= Beginning of Section =

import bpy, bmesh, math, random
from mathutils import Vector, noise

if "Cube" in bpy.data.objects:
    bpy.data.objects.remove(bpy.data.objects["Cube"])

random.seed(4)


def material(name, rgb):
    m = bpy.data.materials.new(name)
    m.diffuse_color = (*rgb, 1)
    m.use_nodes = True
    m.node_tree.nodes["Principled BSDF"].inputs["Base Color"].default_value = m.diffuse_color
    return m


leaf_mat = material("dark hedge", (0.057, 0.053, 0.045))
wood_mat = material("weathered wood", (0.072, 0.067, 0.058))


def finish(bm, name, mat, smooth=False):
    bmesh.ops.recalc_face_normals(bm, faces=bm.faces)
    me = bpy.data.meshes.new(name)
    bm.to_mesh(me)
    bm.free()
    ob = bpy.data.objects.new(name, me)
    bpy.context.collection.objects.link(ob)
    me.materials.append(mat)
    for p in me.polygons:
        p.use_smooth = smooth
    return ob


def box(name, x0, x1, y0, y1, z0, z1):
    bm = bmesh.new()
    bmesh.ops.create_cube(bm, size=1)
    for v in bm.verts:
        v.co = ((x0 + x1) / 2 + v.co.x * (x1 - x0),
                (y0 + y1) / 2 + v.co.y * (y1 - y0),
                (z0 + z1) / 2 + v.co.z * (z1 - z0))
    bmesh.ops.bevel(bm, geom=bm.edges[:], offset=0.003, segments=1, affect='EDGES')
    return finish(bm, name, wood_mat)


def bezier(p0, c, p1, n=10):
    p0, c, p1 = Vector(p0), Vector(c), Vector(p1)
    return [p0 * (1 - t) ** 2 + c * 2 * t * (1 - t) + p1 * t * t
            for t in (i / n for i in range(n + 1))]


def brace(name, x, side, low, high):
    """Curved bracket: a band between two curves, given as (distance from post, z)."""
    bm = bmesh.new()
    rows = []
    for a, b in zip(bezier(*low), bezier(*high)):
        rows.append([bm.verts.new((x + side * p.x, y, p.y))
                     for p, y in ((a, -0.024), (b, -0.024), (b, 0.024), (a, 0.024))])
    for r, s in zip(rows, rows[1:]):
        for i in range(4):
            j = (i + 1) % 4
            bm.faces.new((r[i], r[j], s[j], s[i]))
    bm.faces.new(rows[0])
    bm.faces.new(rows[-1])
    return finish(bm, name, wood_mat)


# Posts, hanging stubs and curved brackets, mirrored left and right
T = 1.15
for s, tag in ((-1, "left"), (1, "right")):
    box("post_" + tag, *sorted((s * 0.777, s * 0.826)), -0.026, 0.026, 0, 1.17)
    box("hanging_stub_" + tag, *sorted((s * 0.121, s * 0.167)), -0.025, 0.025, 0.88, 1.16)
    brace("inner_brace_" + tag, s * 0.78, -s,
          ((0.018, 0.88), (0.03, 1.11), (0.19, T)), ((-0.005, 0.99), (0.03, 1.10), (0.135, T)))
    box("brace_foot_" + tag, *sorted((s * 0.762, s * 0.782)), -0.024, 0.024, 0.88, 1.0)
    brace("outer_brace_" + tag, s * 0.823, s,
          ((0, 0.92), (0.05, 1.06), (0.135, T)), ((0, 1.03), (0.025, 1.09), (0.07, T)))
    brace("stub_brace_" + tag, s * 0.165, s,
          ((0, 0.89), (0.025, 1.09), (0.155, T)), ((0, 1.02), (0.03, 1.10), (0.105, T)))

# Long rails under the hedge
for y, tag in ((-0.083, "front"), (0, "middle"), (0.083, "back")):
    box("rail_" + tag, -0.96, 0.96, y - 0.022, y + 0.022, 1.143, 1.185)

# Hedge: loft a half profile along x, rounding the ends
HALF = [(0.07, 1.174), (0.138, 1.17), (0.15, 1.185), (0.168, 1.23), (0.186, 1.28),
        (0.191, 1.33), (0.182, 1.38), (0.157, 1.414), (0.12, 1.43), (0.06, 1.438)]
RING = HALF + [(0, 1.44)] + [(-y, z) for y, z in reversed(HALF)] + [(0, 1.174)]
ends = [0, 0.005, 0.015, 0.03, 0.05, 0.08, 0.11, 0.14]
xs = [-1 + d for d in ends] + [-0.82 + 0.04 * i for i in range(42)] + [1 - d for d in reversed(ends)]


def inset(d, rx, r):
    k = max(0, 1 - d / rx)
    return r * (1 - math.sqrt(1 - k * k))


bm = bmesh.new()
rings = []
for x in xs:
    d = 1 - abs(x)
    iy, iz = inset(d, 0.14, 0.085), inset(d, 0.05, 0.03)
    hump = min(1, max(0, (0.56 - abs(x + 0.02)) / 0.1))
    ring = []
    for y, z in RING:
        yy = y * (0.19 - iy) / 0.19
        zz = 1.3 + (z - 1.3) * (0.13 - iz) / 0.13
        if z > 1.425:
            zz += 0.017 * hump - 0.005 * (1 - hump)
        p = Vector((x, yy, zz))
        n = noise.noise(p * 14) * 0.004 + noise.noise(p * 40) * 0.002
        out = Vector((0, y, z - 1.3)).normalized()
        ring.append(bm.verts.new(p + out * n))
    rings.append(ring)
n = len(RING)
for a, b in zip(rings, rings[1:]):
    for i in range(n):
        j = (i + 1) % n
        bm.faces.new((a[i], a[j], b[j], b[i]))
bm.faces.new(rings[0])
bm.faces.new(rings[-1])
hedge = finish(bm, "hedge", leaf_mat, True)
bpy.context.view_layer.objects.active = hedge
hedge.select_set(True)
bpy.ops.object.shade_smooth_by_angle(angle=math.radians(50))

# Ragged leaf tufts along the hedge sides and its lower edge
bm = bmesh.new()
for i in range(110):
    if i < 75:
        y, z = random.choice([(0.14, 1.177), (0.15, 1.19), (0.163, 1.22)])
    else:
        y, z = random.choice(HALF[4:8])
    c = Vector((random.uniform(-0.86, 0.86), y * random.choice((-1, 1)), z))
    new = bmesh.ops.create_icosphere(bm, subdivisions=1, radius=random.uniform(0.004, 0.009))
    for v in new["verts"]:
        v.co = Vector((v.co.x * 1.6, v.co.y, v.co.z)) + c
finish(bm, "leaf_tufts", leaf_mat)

= End of Section =

→ PROBLEM STATEMENT: Write out the data once more, word for word.

→ EXERCISE SOLUTION:
import bpy, bmesh, math, random
from mathutils import Vector, noise

if "Cube" in bpy.data.objects:
    bpy.data.objects.remove(bpy.data.objects["Cube"])

random.seed(4)


def material(name, rgb):
    m = bpy.data.materials.new(name)
    m.diffuse_color = (*rgb, 1)
    m.use_nodes = True
    m.node_tree.nodes["Principled BSDF"].inputs["Base Color"].default_value = m.diffuse_color
    return m


leaf_mat = material("dark hedge", (0.057, 0.053, 0.045))
wood_mat = material("weathered wood", (0.072, 0.067, 0.058))


def finish(bm, name, mat, smooth=False):
    bmesh.ops.recalc_face_normals(bm, faces=bm.faces)
    me = bpy.data.meshes.new(name)
    bm.to_mesh(me)
    bm.free()
    ob = bpy.data.objects.new(name, me)
    bpy.context.collection.objects.link(ob)
    me.materials.append(mat)
    for p in me.polygons:
        p.use_smooth = smooth
    return ob


def box(name, x0, x1, y0, y1, z0, z1):
    bm = bmesh.new()
    bmesh.ops.create_cube(bm, size=1)
    for v in bm.verts:
        v.co = ((x0 + x1) / 2 + v.co.x * (x1 - x0),
                (y0 + y1) / 2 + v.co.y * (y1 - y0),
                (z0 + z1) / 2 + v.co.z * (z1 - z0))
    bmesh.ops.bevel(bm, geom=bm.edges[:], offset=0.003, segments=1, affect='EDGES')
    return finish(bm, name, wood_mat)


def bezier(p0, c, p1, n=10):
    p0, c, p1 = Vector(p0), Vector(c), Vector(p1)
    return [p0 * (1 - t) ** 2 + c * 2 * t * (1 - t) + p1 * t * t
            for t in (i / n for i in range(n + 1))]


def brace(name, x, side, low, high):
    """Curved bracket: a band between two curves, given as (distance from post, z)."""
    bm = bmesh.new()
    rows = []
    for a, b in zip(bezier(*low), bezier(*high)):
        rows.append([bm.verts.new((x + side * p.x, y, p.y))
                     for p, y in ((a, -0.024), (b, -0.024), (b, 0.024), (a, 0.024))])
    for r, s in zip(rows, rows[1:]):
        for i in range(4):
            j = (i + 1) % 4
            bm.faces.new((r[i], r[j], s[j], s[i]))
    bm.faces.new(rows[0])
    bm.faces.new(rows[-1])
    return finish(bm, name, wood_mat)


# Posts, hanging stubs and curved brackets, mirrored left and right
T = 1.15
for s, tag in ((-1, "left"), (1, "right")):
    box("post_" + tag, *sorted((s * 0.777, s * 0.826)), -0.026, 0.026, 0, 1.17)
    box("hanging_stub_" + tag, *sorted((s * 0.121, s * 0.167)), -0.025, 0.025, 0.88, 1.16)
    brace("inner_brace_" + tag, s * 0.78, -s,
          ((0.018, 0.88), (0.03, 1.11), (0.19, T)), ((-0.005, 0.99), (0.03, 1.10), (0.135, T)))
    box("brace_foot_" + tag, *sorted((s * 0.762, s * 0.782)), -0.024, 0.024, 0.88, 1.0)
    brace("outer_brace_" + tag, s * 0.823, s,
          ((0, 0.92), (0.05, 1.06), (0.135, T)), ((0, 1.03), (0.025, 1.09), (0.07, T)))
    brace("stub_brace_" + tag, s * 0.165, s,
          ((0, 0.89), (0.025, 1.09), (0.155, T)), ((0, 1.02), (0.03, 1.10), (0.105, T)))

# Long rails under the hedge
for y, tag in ((-0.083, "front"), (0, "middle"), (0.083, "back")):
    box("rail_" + tag, -0.96, 0.96, y - 0.022, y + 0.022, 1.143, 1.185)

# Hedge: loft a half profile along x, rounding the ends
HALF = [(0.07, 1.174), (0.138, 1.17), (0.15, 1.185), (0.168, 1.23), (0.186, 1.28),
        (0.191, 1.33), (0.182, 1.38), (0.157, 1.414), (0.12, 1.43), (0.06, 1.438)]
RING = HALF + [(0, 1.44)] + [(-y, z) for y, z in reversed(HALF)] + [(0, 1.174)]
ends = [0, 0.005, 0.015, 0.03, 0.05, 0.08, 0.11, 0.14]
xs = [-1 + d for d in ends] + [-0.82 + 0.04 * i for i in range(42)] + [1 - d for d in reversed(ends)]


def inset(d, rx, r):
    k = max(0, 1 - d / rx)
    return r * (1 - math.sqrt(1 - k * k))


bm = bmesh.new()
rings = []
for x in xs:
    d = 1 - abs(x)
    iy, iz = inset(d, 0.14, 0.085), inset(d, 0.05, 0.03)
    hump = min(1, max(0, (0.56 - abs(x + 0.02)) / 0.1))
    ring = []
    for y, z in RING:
        yy = y * (0.19 - iy) / 0.19
        zz = 1.3 + (z - 1.3) * (0.13 - iz) / 0.13
        if z > 1.425:
            zz += 0.017 * hump - 0.005 * (1 - hump)
        p = Vector((x, yy, zz))
        n = noise.noise(p * 14) * 0.004 + noise.noise(p * 40) * 0.002
        out = Vector((0, y, z - 1.3)).normalized()
        ring.append(bm.verts.new(p + out * n))
    rings.append(ring)
n = len(RING)
for a, b in zip(rings, rings[1:]):
    for i in range(n):
        j = (i + 1) % n
        bm.faces.new((a[i], a[j], b[j], b[i]))
bm.faces.new(rings[0])
bm.faces.new(rings[-1])
hedge = finish(bm, "hedge", leaf_mat, True)
bpy.context.view_layer.objects.active = hedge
hedge.select_set(True)
bpy.ops.object.shade_smooth_by_angle(angle=math.radians(50))

# Ragged leaf tufts along the hedge sides and its lower edge
bm = bmesh.new()
for i in range(110):
    if i < 75:
        y, z = random.choice([(0.14, 1.177), (0.15, 1.19), (0.163, 1.22)])
    else:
        y, z = random.choice(HALF[4:8])
    c = Vector((random.uniform(-0.86, 0.86), y * random.choice((-1, 1)), z))
    new = bmesh.ops.create_icosphere(bm, subdivisions=1, radius=random.uniform(0.004, 0.009))
    for v in new["verts"]:
        v.co = Vector((v.co.x * 1.6, v.co.y, v.co.z)) + c
finish(bm, "leaf_tufts", leaf_mat)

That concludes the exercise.